The Sound System's Humble Beginnings
With the end of the War in 1945, thousands of rural Jamaicans trekked into Kingston in search of work as Kingston begun to experience a fair amount of post war led industrial growth. The burgeoning population in Western Kingston filtered eastwards but largely set themselves up between Western and downtown Kingston. Entertainment at the time was primarily the Big Band orchestras which played for well-to-do Kingstonians at venues like The Success Club, Glass Bucket, and at the Bournemouth Gardens in East Kingston. Poor people could not afford these venues and this opened the doors for the rise and development of the Sound System movement particularly in Kingston, Spanish Town and St Thomas. By the mid-1950s this type of entertainment had gained ground and with easy portability of these sound systems and low entry prices it was easy to broaden the audience and a clash between two sounds was the order of the day. These systems played US Rhythim and Blues music and the rivalry between them was fierce. Most sound systems prized themselves on their ability to surprise the opposition with new releases and it was not uncommon for a sound to remove the label from a new record to prevent their opponent from gleaning the record’s source.

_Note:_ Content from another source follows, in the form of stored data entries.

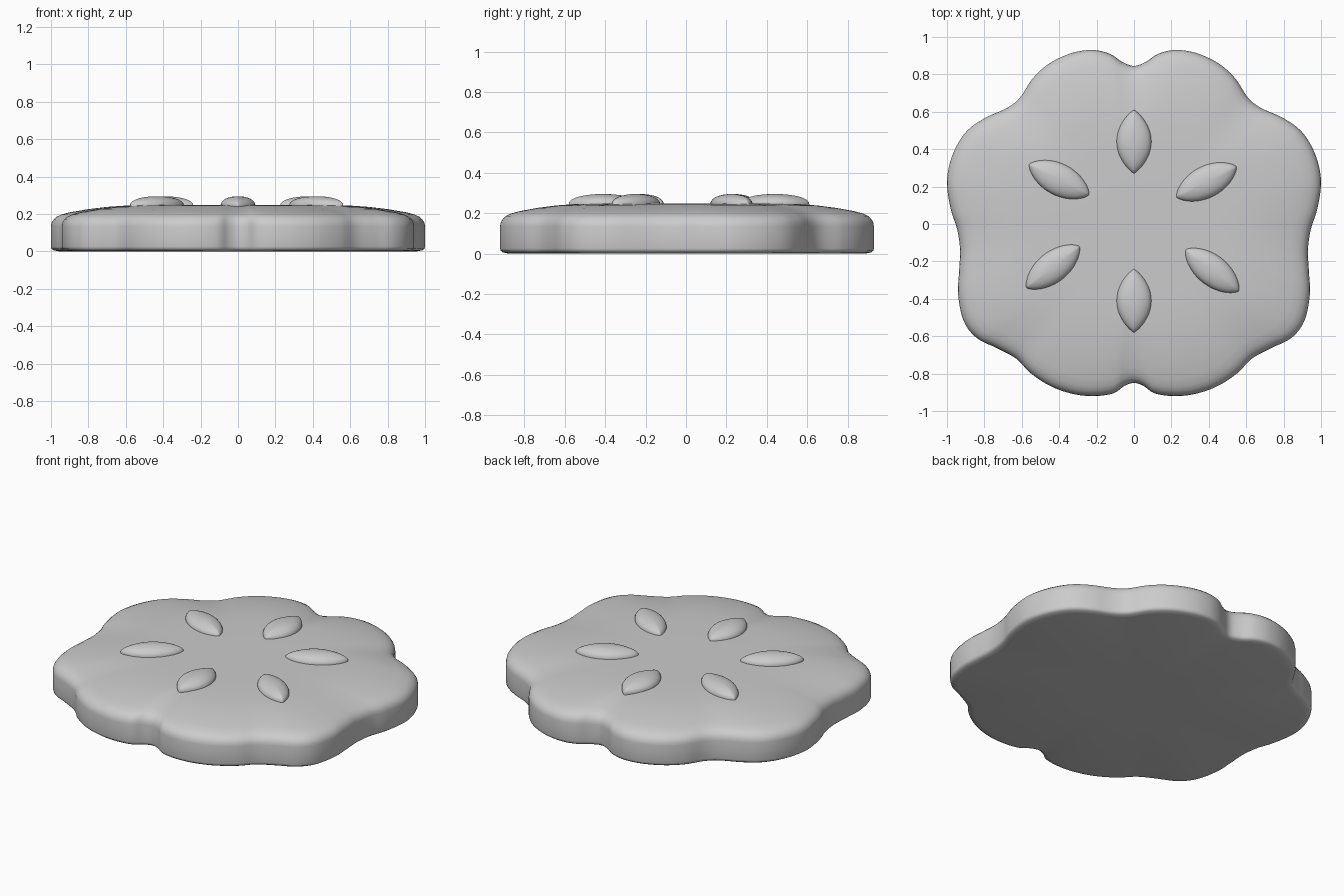
import bpy
import bmesh
import math
from mathutils import Vector, Matrix

cube = bpy.data.objects.get("Cube")
if cube:
    bpy.data.objects.remove(cube, do_unlink=True)

grey = bpy.data.materials.new("plain grey")
grey.use_nodes = True
grey.diffuse_color = (0.6, 0.6, 0.6, 1)
grey.node_tree.nodes["Principled BSDF"].inputs["Base Color"].default_value = (0.6, 0.6, 0.6, 1)


def smooth_loop(points, steps):
    """Closed Catmull-Rom curve through the points."""
    n, out = len(points), []
    for i in range(n):
        a, b, c, d = (Vector(points[(i + k) % n]) for k in (-1, 0, 1, 2))
        for s in range(steps):
            t = s / steps
            out.append(0.5 * (2 * b + (c - a) * t + (2 * a - 5 * b + 4 * c - d) * t ** 2
                              + (3 * b - a - 3 * c + d) * t ** 3))
    return out


def stack(name, outline, profile, matrix=Matrix()):
    """Skin scaled copies of an outline; profile holds (scale, height)."""
    bm = bmesh.new()
    rings = [[bm.verts.new((p.x * s, p.y * s, z)) for p in outline] for s, z in profile]
    n = len(outline)
    for low, high in zip(rings, rings[1:]):
        for i in range(n):
            j = (i + 1) % n
            bm.faces.new((low[i], low[j], high[j], high[i]))
    bm.faces.new(rings[0][::-1])
    bm.faces.new(rings[-1])
    bmesh.ops.recalc_face_normals(bm, faces=bm.faces)
    for f in bm.faces:
        f.smooth = True
    mesh = bpy.data.meshes.new(name)
    bm.to_mesh(mesh)
    bm.free()
    mesh.materials.append(grey)
    obj = bpy.data.objects.new(name, mesh)
    obj.matrix_world = matrix
    bpy.context.collection.objects.link(obj)
    return obj


# Scalloped slab: right half of the outline, mirrored across x
half = [(0, 0.845), (0.06, 0.865), (0.13, 0.91), (0.22, 0.93), (0.33, 0.915),
        (0.45, 0.86), (0.54, 0.78), (0.61, 0.675), (0.68, 0.62), (0.80, 0.565),
        (0.90, 0.49), (0.97, 0.37), (1.0, 0.23), (0.98, 0.08), (0.945, -0.03),
        (0.93, -0.14), (0.935, -0.25), (0.94, -0.38), (0.91, -0.52), (0.84, -0.61),
        (0.73, -0.665), (0.63, -0.72), (0.55, -0.80), (0.44, -0.87), (0.32, -0.91),
        (0.21, -0.92), (0.11, -0.905), (0.05, -0.865), (0, -0.85)]
loop = (half + [(-x, y) for x, y in half[-2:0:-1]])[::-1]
slab_profile = [(0.3, 0), (0.955, 0), (0.985, 0.006), (0.997, 0.014), (1, 0.026),
                (1, 0.08), (1, 0.135), (0.996, 0.155), (0.985, 0.172), (0.97, 0.185),
                (0.945, 0.197), (0.9, 0.209), (0.8, 0.226), (0.7, 0.238),
                (0.6, 0.245), (0.45, 0.248), (0.2, 0.248)]
stack("scalloped_slab", smooth_loop(loop, 6), slab_profile)


# Raised seeds: lens outline with a flattened dome
def seed(name, x, y, angle, length, width, blunt):
    outline = []
    for i in range(48):
        a = 2 * math.pi * i / 48
        t = math.cos(a)
        outline.append(Vector((length * t, math.copysign(
            width * abs(math.sin(a)) ** (2 * blunt), math.sin(a)))))
    dome = [(1, 0.21), (1, 0.245)]
    for k in range(1, 10):
        a = math.pi / 2 * k / 10
        dome.append((math.cos(a), 0.245 + 0.05 * math.sin(a) ** 0.9))
    stack(name, outline, dome,
          Matrix.Translation((x, y, 0)) @ Matrix.Rotation(math.radians(angle), 4, "Z"))


seed("back_seed", 0, 0.44, 90, 0.17, 0.093, 0.85)
seed("front_seed", 0, -0.41, 90, 0.17, 0.093, 0.85)
seed("back_left_seed", 0.387, 0.225, 27, 0.18, 0.085, 0.72)
seed("back_right_seed", -0.4, 0.237, -27, 0.18, 0.085, 0.72)
seed("front_left_seed", 0.418, -0.248, -38, 0.18, 0.082, 0.72)
seed("front_right_seed", -0.433, -0.23, 38, 0.18, 0.082, 0.72)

The Jamaican Sound System Scene
The great dance venues included Chocomo Lawn on Wellington Street in Western Kingston, Club Havana in East Kingston, Forrester’s Hall on North Street, Young Men’s progressive on Drummond Street and Caterers Lawn in Heroes Park where top sounds such as The Mighty Waldron, Tom The Great Sebastain, Count Nicks, Duke Reid’s Trojan Sounds, Doc’s Thunderstorm from Brotherton Avenue, The Mighty Merritone from St Thomas and “Sir Coxsone’s Downbeat owned by the legendary producer Clement “Sir Coxsone” Dodd.
Dodd started life in St Thomas but moved to Kingston where his father worked as a mason while his mother (in 1951) operated a little restaurant called “Nanny’s Corner ” at the intersection of Laws Street and Ladd Lane. She played music there in the weekends featuring cuts from Billy Eckstine, Sarah Vaughn, Louis Jordan among others; giving young Dodd an early introduction to the music. In 1953 Dodd went away to the US on the Farm Work program where became exposed to the regular block parties. He repatriated his earnings to his mother for the construction of speaker boxes as well as sending home an amplifier. His family had a long-standing relationship with Duke Reid who allowed Coxsone guest appearances on Reid’s Trojan sound system. It was this early relationship which provided the civility between the two in the latter years as their sound system rivalry developed. By 1955 Cosxone had already established his sound system and had begun to compete with the other leading “sound systems” of the period including Duke Reid’s Trojan Sounds.
Duke Reid and Clement Dodd would go on to become pioneers in the developmental years of Jamaica’s participation in the music business helping (despite their reported individual shortcomings) to launch our music to the stratospheric position it occupies today. Their stories will form a large part of the material to be imparted on this page over time. For more on Jamacian music history, Watch our videos on The Jamaican Sound System.